======== Raw data
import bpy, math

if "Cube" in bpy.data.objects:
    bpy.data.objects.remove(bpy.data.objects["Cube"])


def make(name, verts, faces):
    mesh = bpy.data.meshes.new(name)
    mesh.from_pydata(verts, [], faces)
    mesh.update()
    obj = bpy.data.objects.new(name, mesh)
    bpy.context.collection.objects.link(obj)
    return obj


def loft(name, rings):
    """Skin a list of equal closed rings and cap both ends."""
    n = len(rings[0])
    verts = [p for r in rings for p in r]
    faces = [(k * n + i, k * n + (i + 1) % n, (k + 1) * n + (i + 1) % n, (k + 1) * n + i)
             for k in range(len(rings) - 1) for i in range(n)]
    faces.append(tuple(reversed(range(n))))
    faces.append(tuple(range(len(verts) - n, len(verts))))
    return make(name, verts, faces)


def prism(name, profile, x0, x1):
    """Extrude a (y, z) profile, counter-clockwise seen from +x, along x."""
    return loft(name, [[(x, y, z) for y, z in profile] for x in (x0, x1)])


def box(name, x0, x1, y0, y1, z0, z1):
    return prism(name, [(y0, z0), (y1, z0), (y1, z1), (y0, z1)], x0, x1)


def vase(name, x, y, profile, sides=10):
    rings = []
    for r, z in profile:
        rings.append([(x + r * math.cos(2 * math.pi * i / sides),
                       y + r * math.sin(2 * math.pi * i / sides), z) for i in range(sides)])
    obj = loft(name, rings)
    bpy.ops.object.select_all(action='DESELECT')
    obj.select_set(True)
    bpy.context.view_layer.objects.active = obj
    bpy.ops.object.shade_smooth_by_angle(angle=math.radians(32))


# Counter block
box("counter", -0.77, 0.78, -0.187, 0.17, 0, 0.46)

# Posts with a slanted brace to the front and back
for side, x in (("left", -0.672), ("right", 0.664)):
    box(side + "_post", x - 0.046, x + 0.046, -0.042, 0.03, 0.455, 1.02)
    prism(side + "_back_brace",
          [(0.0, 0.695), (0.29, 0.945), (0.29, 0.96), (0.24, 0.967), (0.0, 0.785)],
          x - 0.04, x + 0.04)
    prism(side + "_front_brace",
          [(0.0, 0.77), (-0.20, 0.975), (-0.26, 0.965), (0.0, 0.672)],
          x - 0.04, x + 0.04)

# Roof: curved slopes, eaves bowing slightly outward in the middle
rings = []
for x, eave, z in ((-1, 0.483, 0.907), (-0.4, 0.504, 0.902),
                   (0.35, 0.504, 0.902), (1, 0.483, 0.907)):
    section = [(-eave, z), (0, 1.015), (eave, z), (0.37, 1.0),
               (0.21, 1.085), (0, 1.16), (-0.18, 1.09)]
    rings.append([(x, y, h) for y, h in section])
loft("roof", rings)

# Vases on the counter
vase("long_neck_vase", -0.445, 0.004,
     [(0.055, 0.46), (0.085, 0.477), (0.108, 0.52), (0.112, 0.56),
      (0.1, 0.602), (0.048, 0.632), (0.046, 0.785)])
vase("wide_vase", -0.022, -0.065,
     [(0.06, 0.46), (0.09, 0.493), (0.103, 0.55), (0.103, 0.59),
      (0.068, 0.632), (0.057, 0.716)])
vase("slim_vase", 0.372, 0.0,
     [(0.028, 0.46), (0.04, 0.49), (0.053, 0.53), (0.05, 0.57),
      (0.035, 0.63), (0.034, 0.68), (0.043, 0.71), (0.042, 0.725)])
================
- _How to complete this task_
All lines above that hold the string "make" should be copied.

- _Written response_
def make(name, verts, faces):
    return make(name, verts, faces)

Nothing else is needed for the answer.